Film

Theatre

Music

Clubs

Events

Food

Shopping

 

A/V Room

Books

DVD

 

Competitions

Gallery

Contact

Join

24 - Season 4 (15)



Review: Jack Foley

DVD EXTRAS: 'Breaking Ground: Building The New CTU' featurette. 'Blood On The Tracks' featurette. 'Lock And Load' featurette. 'The Longest Day' music video. 40 deleted/extended scenes with optional commentary.

THERE comes a point when you have to start wondering just how much worse a day can get for Jack Bauer?

Having already survived three of the most torturous days in history, he is once again confronted with saving America and going to extreme lengths to achieve it.

Yet while the format sounds stretched beyond repair, Season 4 proved that Jack Bauer and the team at CTU still have plenty in their tank yet, tossing in plenty of twists along the way to another great conclusion.

Jack (Kiefer Sutherland) is called into action this time around when his new employer, Secretary of Defense, James Heller, is kidnapped by a highly organised group of terrorists, who threaten to prosecute him for war crimes via a live internet feed.

To increase the stakes still further, Heller's daughter has also been taken hostage, who just happens to be having an affair with Jack.

This being 24, however, the kidnap is merely part of a much bigger plan that involves a new nuclear threat to the United States, as well as countless mini-threats along the way.

As usual, the story unfolds in a real-time format over 24 tension-riddled hours, managing to cram more drama into one day than most series can manage in a lifetime.

The fourth season of 24 contains many of the same traits as season 2 without falling into the same pitfalls.

For starters, Jack's daughter, Kim (Elisha Cuthbert) plays no part in this series, while several of the key players from the past only have supporting roles.

There's a new head of CTU for Jack to bump heads with, a new president in the White House to impress and plenty of new CTU agents to get to know properly.

While in Arnold Vosloo's terrorist mastermind, Habib Marwan, there is an adversary that's truly worthy of Jack's skills.

A lot of the fun lies in watching the cat and mouse game between Marwan and Jack unfold, which is played out in a way that is sometimes too close to current world events for comfort.

But then much of 24's long-term allure lies in its ability to tackle relevant issues in a credible fashion, as well as daring to venture into that worst case scenario (and beyond) for extra dramatic effect.

Hence, we cannot expect that good will always prevail and nice characters will survive, as part of the show's ability to conjure suspense lies in the perceived vulnerability of a lot of its stars.

Another strength is the show's consistent ability to bring back characters from previous days, so expect to see the likes of Dennis Haysbert's former President Palmer and CTU's Tony and Michelle making welcome returns.

The best thing about season 4, however, is that it seldom drops the pace or veers into stupid territory.

The creators seem to have learned from past mistakes and managed to keep the show consistently exciting, so that each hour unfolds in breakneck fashion and almost always leaves you with a jaw-dropping twist.

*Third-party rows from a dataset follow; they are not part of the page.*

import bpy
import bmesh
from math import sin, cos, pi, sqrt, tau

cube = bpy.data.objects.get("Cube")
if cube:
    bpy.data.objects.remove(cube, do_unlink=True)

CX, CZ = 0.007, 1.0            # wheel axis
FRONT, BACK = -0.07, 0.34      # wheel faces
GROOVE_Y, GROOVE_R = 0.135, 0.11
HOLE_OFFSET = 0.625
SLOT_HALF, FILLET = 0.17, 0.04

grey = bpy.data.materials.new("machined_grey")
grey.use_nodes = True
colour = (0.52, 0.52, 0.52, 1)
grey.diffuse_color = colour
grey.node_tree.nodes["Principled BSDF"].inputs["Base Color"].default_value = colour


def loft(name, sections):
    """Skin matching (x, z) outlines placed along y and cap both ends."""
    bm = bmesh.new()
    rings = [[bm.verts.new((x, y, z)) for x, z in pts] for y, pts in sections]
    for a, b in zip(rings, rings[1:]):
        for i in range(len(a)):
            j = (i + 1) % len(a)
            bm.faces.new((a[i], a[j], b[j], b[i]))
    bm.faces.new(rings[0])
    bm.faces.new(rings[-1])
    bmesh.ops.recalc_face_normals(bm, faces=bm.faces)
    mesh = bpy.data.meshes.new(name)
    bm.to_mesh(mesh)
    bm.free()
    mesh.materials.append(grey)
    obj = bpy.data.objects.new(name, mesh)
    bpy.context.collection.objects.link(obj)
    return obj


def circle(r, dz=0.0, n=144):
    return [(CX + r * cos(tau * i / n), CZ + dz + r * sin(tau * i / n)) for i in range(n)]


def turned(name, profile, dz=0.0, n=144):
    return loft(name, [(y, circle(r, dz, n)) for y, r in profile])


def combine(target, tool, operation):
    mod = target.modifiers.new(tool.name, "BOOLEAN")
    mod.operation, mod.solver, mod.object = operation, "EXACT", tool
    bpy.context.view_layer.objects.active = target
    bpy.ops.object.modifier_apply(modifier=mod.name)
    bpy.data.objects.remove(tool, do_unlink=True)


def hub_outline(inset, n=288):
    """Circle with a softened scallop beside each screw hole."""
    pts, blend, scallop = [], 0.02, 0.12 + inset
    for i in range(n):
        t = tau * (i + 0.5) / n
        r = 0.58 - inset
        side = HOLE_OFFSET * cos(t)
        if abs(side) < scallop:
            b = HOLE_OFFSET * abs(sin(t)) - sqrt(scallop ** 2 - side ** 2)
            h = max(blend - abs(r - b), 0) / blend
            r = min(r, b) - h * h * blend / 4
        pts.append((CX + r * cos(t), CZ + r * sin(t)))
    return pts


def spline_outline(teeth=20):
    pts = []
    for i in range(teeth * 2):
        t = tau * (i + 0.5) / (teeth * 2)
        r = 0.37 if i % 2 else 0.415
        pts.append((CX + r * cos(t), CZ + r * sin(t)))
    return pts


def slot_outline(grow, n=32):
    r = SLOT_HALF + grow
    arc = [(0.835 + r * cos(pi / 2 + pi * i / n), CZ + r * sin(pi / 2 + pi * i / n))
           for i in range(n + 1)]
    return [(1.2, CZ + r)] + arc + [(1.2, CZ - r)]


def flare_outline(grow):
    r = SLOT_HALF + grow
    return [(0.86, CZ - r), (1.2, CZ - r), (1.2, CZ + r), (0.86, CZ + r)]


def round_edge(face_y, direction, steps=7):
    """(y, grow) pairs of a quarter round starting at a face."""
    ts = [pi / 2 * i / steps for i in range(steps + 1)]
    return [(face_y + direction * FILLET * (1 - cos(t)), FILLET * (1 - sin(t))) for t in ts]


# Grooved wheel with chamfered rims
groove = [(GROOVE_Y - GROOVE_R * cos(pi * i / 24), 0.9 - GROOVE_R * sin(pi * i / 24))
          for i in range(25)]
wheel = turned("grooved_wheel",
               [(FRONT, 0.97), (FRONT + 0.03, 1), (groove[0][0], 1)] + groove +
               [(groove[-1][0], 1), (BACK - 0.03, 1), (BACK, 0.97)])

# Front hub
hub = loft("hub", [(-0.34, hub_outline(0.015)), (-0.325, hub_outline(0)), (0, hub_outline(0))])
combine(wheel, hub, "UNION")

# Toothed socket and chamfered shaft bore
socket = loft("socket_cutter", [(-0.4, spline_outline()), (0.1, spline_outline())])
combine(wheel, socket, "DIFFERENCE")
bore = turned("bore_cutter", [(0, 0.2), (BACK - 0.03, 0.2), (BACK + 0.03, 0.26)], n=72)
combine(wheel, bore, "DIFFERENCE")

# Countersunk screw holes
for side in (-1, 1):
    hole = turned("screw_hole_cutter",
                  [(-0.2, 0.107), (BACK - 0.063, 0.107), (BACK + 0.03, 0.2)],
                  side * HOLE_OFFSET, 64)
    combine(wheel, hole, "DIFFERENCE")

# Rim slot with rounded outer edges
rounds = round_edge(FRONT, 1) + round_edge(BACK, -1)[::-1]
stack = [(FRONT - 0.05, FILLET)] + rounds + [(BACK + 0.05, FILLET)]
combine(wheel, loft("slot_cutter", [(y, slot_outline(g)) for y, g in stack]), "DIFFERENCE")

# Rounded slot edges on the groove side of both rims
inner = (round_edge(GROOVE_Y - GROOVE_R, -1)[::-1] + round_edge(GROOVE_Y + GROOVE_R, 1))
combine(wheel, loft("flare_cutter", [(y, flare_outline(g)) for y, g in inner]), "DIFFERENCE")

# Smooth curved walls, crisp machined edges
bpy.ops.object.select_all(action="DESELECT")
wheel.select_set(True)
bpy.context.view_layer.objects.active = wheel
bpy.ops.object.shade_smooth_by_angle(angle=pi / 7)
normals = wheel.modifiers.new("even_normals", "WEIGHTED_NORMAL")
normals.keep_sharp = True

Just when you think you have a clear understanding of what's going on, it pulls the rug out from under you, managing to stay one step ahead without ever losing its way.

And the conclusion is, quite simply, brilliant and one that's sure to keep fans guessing over the future direction of the programme.

We highly recommend that you clear your diary in order to spend another scintillating day with Jack.

Related stories: Season 3 review

Season 3 - Kiefer Sutherland interview

Season 2 - review

Season 1 - review

A B C D E F G H I J K L M N O P Q R S T U V W X Y Z